With a new business model for third-party software, peer-to-peer networking, and richer interfaces for third-party hardware, Apple's got a potential game-changer in iPhone 3.0.
Two years later, that name change is showing itself to be more than symbolic. Mac sales were down year-over-year in February, to according to market researchers the NPD Group. Analysts at Piper Jaffray predicted Apple would sell 2.2 million Macs in the quarter ending this month, along with 10 million iPods. In the two years since the iPhone went on sale, the company sold 30 million iPhones and iPod Touches, including 13.7 million iPhones the past year.

Put the numbers together and that means that the iPhone and iPod Touch are becoming Apple's core product line, replacing the 25-year-old Mac as the company's main computing platform, according to Technology Business Research analyst Ezra Gottheil, when I interviewed him on the day of the iPhone announcement.

iPhone 3.0 will be available this summer, Apple says.
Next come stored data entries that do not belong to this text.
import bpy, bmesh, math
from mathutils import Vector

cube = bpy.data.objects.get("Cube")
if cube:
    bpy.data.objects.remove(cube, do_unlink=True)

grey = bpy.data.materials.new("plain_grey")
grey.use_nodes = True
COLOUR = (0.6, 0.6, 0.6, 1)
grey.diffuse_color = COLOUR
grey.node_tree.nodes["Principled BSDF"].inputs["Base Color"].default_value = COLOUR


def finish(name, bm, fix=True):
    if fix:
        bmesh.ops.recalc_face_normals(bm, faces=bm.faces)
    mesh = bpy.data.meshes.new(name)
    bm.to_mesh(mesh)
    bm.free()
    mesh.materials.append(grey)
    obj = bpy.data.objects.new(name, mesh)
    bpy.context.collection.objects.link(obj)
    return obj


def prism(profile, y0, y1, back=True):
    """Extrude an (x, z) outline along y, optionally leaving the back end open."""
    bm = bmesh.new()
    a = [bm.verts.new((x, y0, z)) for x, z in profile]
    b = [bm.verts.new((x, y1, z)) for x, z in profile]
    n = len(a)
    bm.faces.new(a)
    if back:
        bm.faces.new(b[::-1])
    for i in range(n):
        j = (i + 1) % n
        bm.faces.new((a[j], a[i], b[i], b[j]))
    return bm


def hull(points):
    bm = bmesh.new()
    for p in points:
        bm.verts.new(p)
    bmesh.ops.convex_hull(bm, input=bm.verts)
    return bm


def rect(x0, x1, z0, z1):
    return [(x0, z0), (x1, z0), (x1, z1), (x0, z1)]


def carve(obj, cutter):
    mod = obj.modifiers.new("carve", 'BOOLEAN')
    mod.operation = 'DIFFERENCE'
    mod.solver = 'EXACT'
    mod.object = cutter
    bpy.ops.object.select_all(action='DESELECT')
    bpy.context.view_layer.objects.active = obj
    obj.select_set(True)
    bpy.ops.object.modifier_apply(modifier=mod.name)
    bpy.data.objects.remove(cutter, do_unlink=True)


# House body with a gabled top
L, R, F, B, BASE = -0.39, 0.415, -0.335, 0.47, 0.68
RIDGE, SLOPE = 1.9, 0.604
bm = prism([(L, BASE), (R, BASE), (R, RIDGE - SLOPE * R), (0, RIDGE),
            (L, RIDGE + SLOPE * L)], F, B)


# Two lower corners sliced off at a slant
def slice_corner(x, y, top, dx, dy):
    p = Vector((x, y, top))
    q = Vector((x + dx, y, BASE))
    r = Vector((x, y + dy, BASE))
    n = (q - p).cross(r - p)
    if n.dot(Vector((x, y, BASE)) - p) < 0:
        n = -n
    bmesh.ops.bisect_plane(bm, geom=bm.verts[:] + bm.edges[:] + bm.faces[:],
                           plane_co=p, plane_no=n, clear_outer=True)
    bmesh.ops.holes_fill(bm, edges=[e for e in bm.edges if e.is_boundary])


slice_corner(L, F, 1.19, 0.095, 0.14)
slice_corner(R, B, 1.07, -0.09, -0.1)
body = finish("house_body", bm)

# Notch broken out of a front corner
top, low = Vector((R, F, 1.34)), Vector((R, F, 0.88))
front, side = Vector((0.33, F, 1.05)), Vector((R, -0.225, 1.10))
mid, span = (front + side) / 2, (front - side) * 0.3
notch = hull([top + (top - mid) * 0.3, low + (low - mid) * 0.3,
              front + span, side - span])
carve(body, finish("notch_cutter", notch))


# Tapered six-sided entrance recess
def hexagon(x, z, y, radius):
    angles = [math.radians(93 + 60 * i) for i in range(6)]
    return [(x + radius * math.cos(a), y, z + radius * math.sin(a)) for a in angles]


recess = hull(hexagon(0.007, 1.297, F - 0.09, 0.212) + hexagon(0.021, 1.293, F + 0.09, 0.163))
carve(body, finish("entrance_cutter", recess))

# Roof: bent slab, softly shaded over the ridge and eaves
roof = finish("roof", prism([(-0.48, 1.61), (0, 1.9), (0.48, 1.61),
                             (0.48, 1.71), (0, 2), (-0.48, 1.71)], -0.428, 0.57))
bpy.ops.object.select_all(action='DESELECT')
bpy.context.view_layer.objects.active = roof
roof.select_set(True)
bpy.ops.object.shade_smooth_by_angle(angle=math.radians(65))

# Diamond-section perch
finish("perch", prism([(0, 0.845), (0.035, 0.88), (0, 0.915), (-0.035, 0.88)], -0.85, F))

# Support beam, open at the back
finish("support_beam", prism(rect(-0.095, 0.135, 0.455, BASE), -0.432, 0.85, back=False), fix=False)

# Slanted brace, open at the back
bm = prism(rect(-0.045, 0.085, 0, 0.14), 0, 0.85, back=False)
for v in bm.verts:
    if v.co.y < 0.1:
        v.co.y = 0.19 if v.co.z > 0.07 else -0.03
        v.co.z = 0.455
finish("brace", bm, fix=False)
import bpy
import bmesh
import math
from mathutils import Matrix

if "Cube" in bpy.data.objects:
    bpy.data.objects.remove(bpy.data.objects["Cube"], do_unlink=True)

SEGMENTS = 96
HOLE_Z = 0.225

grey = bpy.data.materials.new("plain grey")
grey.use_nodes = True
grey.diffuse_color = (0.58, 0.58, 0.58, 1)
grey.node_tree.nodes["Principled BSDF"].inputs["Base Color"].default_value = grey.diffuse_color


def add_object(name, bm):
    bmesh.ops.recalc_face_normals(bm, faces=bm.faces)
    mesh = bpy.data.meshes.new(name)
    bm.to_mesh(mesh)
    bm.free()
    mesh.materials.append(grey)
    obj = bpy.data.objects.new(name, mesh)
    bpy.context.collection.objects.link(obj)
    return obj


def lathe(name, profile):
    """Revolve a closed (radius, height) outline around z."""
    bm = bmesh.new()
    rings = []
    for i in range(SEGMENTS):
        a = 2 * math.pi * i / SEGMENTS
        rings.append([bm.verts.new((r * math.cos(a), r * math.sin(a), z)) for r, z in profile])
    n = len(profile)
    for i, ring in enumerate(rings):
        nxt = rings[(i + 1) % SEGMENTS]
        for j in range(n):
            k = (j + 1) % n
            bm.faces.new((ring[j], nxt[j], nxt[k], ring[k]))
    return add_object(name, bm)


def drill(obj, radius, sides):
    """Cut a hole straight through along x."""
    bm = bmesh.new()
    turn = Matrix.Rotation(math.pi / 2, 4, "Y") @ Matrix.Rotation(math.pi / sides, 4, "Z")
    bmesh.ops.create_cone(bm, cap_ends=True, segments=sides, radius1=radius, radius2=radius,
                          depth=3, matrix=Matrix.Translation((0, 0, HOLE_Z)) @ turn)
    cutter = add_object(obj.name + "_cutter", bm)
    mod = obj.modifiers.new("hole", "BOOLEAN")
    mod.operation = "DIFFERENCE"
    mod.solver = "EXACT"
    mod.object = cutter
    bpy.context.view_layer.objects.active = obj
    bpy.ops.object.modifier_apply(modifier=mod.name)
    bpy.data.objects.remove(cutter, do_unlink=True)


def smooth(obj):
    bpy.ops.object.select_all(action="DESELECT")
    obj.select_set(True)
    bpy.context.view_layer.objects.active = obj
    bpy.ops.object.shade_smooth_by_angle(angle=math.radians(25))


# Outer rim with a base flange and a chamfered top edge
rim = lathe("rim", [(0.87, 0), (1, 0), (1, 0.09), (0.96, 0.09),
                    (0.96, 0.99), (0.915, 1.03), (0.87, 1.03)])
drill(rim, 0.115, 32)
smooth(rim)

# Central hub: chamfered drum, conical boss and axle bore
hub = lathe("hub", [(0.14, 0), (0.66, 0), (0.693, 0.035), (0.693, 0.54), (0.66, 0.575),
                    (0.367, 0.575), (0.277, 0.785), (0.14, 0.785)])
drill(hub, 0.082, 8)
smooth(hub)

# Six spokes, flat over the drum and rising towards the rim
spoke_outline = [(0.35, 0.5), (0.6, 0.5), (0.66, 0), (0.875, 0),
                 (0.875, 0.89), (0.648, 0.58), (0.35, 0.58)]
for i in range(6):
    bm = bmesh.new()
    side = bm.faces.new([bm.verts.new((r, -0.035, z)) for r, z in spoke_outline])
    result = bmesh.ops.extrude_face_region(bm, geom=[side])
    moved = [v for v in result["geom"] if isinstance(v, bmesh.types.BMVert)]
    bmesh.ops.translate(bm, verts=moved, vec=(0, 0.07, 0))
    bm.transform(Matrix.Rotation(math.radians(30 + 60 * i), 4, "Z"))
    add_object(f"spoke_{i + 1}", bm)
It will be free to existing iPhone users, and cost $9.95 for the iPhone Touch. A year from now, when it will have been marinating in the marketplace for a good while, we'll be looking at a mobile computer with a wealth of applications that connect peer-to-peer and a plethora of third-party hardware. The ecosystem of applications, which is already rich today, will be even richer with the new business models provided by 2009.

That sounds like a revolution to me.


That iPhone may be your next full-function computer. InformationWeek has published an independent analysis of this topic. Download the report here (registration required).